▶ _WORK INSTRUCTIONS_
Make an exact copy of the data below, leaving out every picture.

▶ _MATERIALS PROVIDED_
§ §
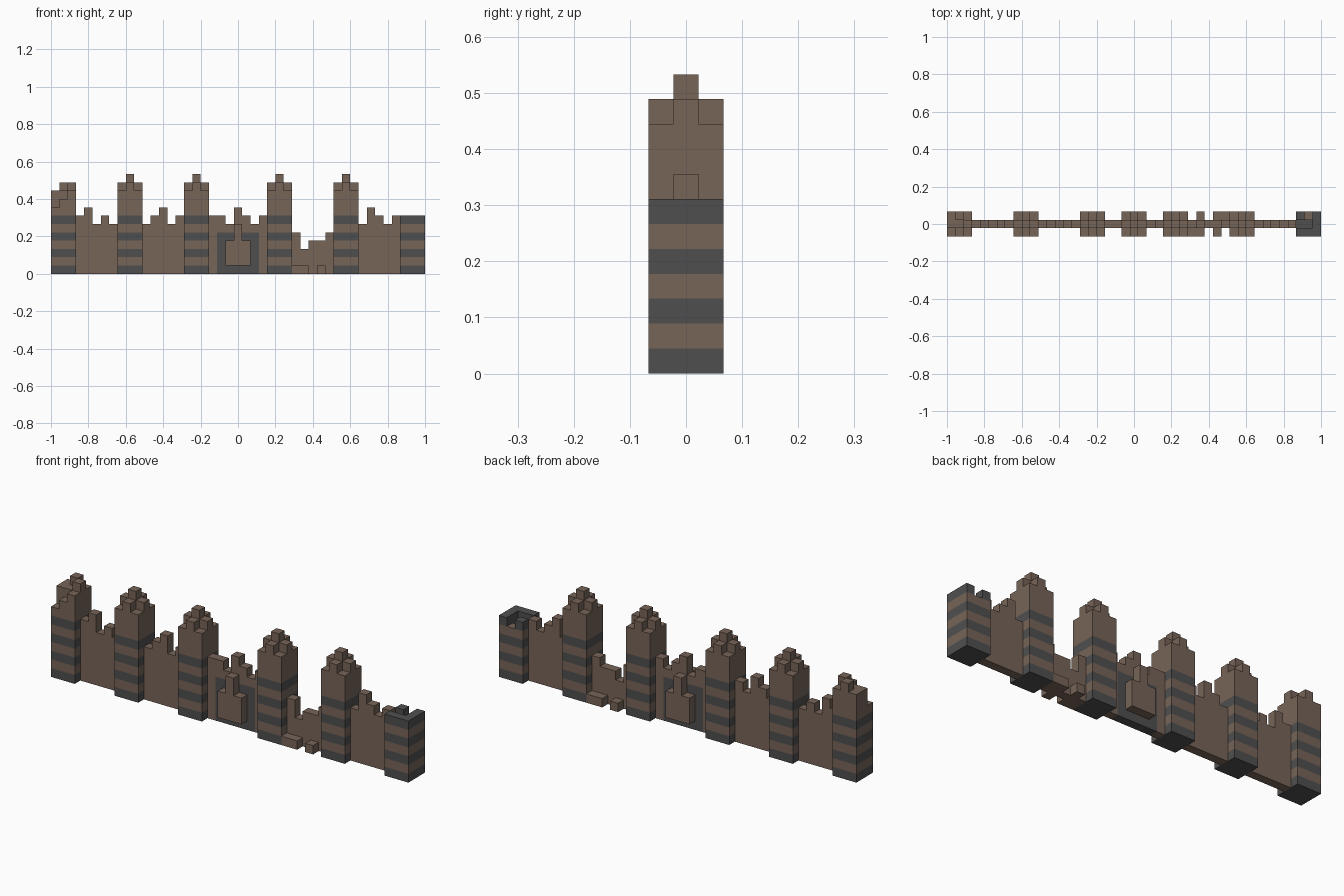
import bpy, bmesh, math
from mathutils import Vector

if "Cube" in bpy.data.objects:
    bpy.data.objects.remove(bpy.data.objects["Cube"])

LENGTH = 45          # blocks along the wall
U = 2 / LENGTH       # block size
BROWN, DARK = 0, 1


def make_material(name, rgb):
    m = bpy.data.materials.new(name)
    m.use_nodes = True
    m.diffuse_color = (*rgb, 1)
    bsdf = m.node_tree.nodes["Principled BSDF"]
    bsdf.inputs["Base Color"].default_value = (*rgb, 1)
    bsdf.inputs["Roughness"].default_value = 0.9
    return m


materials = [make_material("brown brick", (0.185, 0.128, 0.098)),
             make_material("dark stone", (0.078, 0.078, 0.078))]

blocks = {}          # (column, row, level) -> (part name, colour)


def fill(part, xs, ys, zs, colour=BROWN):
    """Fill a box of blocks; colour may be a function of the level."""
    for x in xs:
        for y in ys:
            for z in zs:
                c = colour(z) if callable(colour) else colour
                blocks[x, y, z] = (part, c)


def stripes(z):
    return DARK if z < 7 and z % 2 == 0 else BROWN


def tower(part, start, changes=None):
    """Striped 3 x 3 tower with a stepped crown; changes override heights."""
    for dx in (-1, 0, 1):
        for dy in (-1, 0, 1):
            height = 12 - abs(dx) - abs(dy)
            height = (changes or {}).get((dx, dy), height)
            fill(part, [start + 1 + dx], [dy], range(height), stripes)


# Crumbling wall stretches between the towers
walls = {
    "outer_right_wall": (3, "78676"),
    "inner_right_wall": (11, "67867"),
    "gate_wall": (19, "7768767"),
    "breached_wall": (29, "53445"),
    "outer_left_wall": (37, "68767"),
}
for part, (start, heights) in walls.items():
    for i, h in enumerate(heights):
        fill(part, [start + i], [0], range(int(h)))

# Dark gate surround, with a raised gate panel on both sides
fill("gate_wall", range(20, 25), [0], range(5), DARK)
for side, y in (("front", -1), ("back", 1)):
    fill(side + "_gate_panel", range(21, 24), [y], range(1, 4))
    fill(side + "_gate_panel", [22], [y], range(4, 6))

# Fallen blocks at the breach
fill("front_rubble", [29, 30, 32], [-1], [0])
fill("back_rubble", [30, 32, 33], [1], [0])

# Four whole towers, then the two damaged end towers
for name, start in (("tower_a", 8), ("tower_b", 16), ("tower_c", 26), ("tower_d", 34)):
    tower(name, start)
tower("right_end_tower", 0, {(-1, -1): 8, (0, -1): 9, (-1, 0): 10, (0, 0): 10})
ruin = {(dx, dy): 7 for dx in (-1, 0, 1) for dy in (-1, 0, 1)}
ruin.update({(-1, 0): 5, (0, 0): 5, (0, 1): 6})
tower("left_end_tower", 42, ruin)

# Each part becomes one mesh of its exposed block faces, merged into flat panels
directions = [Vector(d) for d in ((1, 0, 0), (-1, 0, 0), (0, 1, 0),
                                  (0, -1, 0), (0, 0, 1), (0, 0, -1))]


def build(part):
    bm = bmesh.new()
    for cell, (owner, colour) in blocks.items():
        if owner != part:
            continue
        centre = Vector(cell) + Vector((0.5 - LENGTH / 2, 0, 0.5))
        for n in directions:
            if tuple(int(a + b) for a, b in zip(cell, n)) in blocks:
                continue
            s = Vector((n.y, n.z, n.x))
            t = n.cross(s)
            corners = [centre + n / 2 + (s * a + t * b) / 2
                       for a, b in ((-1, -1), (1, -1), (1, 1), (-1, 1))]
            face = bm.faces.new([bm.verts.new(c * U) for c in corners])
            face.material_index = colour
    bmesh.ops.remove_doubles(bm, verts=bm.verts, dist=U / 100)
    bmesh.ops.dissolve_limit(bm, angle_limit=math.radians(1), verts=bm.verts,
                             edges=bm.edges, delimit={'MATERIAL'})
    mesh = bpy.data.meshes.new(part)
    bm.to_mesh(mesh)
    bm.free()
    for m in materials:
        mesh.materials.append(m)
    bpy.context.collection.objects.link(bpy.data.objects.new(part, mesh))


for part in sorted({owner for owner, _ in blocks.values()}):
    build(part)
§ §
▶ _RESPONSE_
import bpy, bmesh, math
from mathutils import Vector

if "Cube" in bpy.data.objects:
    bpy.data.objects.remove(bpy.data.objects["Cube"])

LENGTH = 45          # blocks along the wall
U = 2 / LENGTH       # block size
BROWN, DARK = 0, 1


def make_material(name, rgb):
    m = bpy.data.materials.new(name)
    m.use_nodes = True
    m.diffuse_color = (*rgb, 1)
    bsdf = m.node_tree.nodes["Principled BSDF"]
    bsdf.inputs["Base Color"].default_value = (*rgb, 1)
    bsdf.inputs["Roughness"].default_value = 0.9
    return m


materials = [make_material("brown brick", (0.185, 0.128, 0.098)),
             make_material("dark stone", (0.078, 0.078, 0.078))]

blocks = {}          # (column, row, level) -> (part name, colour)


def fill(part, xs, ys, zs, colour=BROWN):
    """Fill a box of blocks; colour may be a function of the level."""
    for x in xs:
        for y in ys:
            for z in zs:
                c = colour(z) if callable(colour) else colour
                blocks[x, y, z] = (part, c)


def stripes(z):
    return DARK if z < 7 and z % 2 == 0 else BROWN


def tower(part, start, changes=None):
    """Striped 3 x 3 tower with a stepped crown; changes override heights."""
    for dx in (-1, 0, 1):
        for dy in (-1, 0, 1):
            height = 12 - abs(dx) - abs(dy)
            height = (changes or {}).get((dx, dy), height)
            fill(part, [start + 1 + dx], [dy], range(height), stripes)


# Crumbling wall stretches between the towers
walls = {
    "outer_right_wall": (3, "78676"),
    "inner_right_wall": (11, "67867"),
    "gate_wall": (19, "7768767"),
    "breached_wall": (29, "53445"),
    "outer_left_wall": (37, "68767"),
}
for part, (start, heights) in walls.items():
    for i, h in enumerate(heights):
        fill(part, [start + i], [0], range(int(h)))

# Dark gate surround, with a raised gate panel on both sides
fill("gate_wall", range(20, 25), [0], range(5), DARK)
for side, y in (("front", -1), ("back", 1)):
    fill(side + "_gate_panel", range(21, 24), [y], range(1, 4))
    fill(side + "_gate_panel", [22], [y], range(4, 6))

# Fallen blocks at the breach
fill("front_rubble", [29, 30, 32], [-1], [0])
fill("back_rubble", [30, 32, 33], [1], [0])

# Four whole towers, then the two damaged end towers
for name, start in (("tower_a", 8), ("tower_b", 16), ("tower_c", 26), ("tower_d", 34)):
    tower(name, start)
tower("right_end_tower", 0, {(-1, -1): 8, (0, -1): 9, (-1, 0): 10, (0, 0): 10})
ruin = {(dx, dy): 7 for dx in (-1, 0, 1) for dy in (-1, 0, 1)}
ruin.update({(-1, 0): 5, (0, 0): 5, (0, 1): 6})
tower("left_end_tower", 42, ruin)

# Each part becomes one mesh of its exposed block faces, merged into flat panels
directions = [Vector(d) for d in ((1, 0, 0), (-1, 0, 0), (0, 1, 0),
                                  (0, -1, 0), (0, 0, 1), (0, 0, -1))]


def build(part):
    bm = bmesh.new()
    for cell, (owner, colour) in blocks.items():
        if owner != part:
            continue
        centre = Vector(cell) + Vector((0.5 - LENGTH / 2, 0, 0.5))
        for n in directions:
            if tuple(int(a + b) for a, b in zip(cell, n)) in blocks:
                continue
            s = Vector((n.y, n.z, n.x))
            t = n.cross(s)
            corners = [centre + n / 2 + (s * a + t * b) / 2
                       for a, b in ((-1, -1), (1, -1), (1, 1), (-1, 1))]
            face = bm.faces.new([bm.verts.new(c * U) for c in corners])
            face.material_index = colour
    bmesh.ops.remove_doubles(bm, verts=bm.verts, dist=U / 100)
    bmesh.ops.dissolve_limit(bm, angle_limit=math.radians(1), verts=bm.verts,
                             edges=bm.edges, delimit={'MATERIAL'})
    mesh = bpy.data.meshes.new(part)
    bm.to_mesh(mesh)
    bm.free()
    for m in materials:
        mesh.materials.append(m)
    bpy.context.collection.objects.link(bpy.data.objects.new(part, mesh))


for part in sorted({owner for owner, _ in blocks.values()}):
    build(part)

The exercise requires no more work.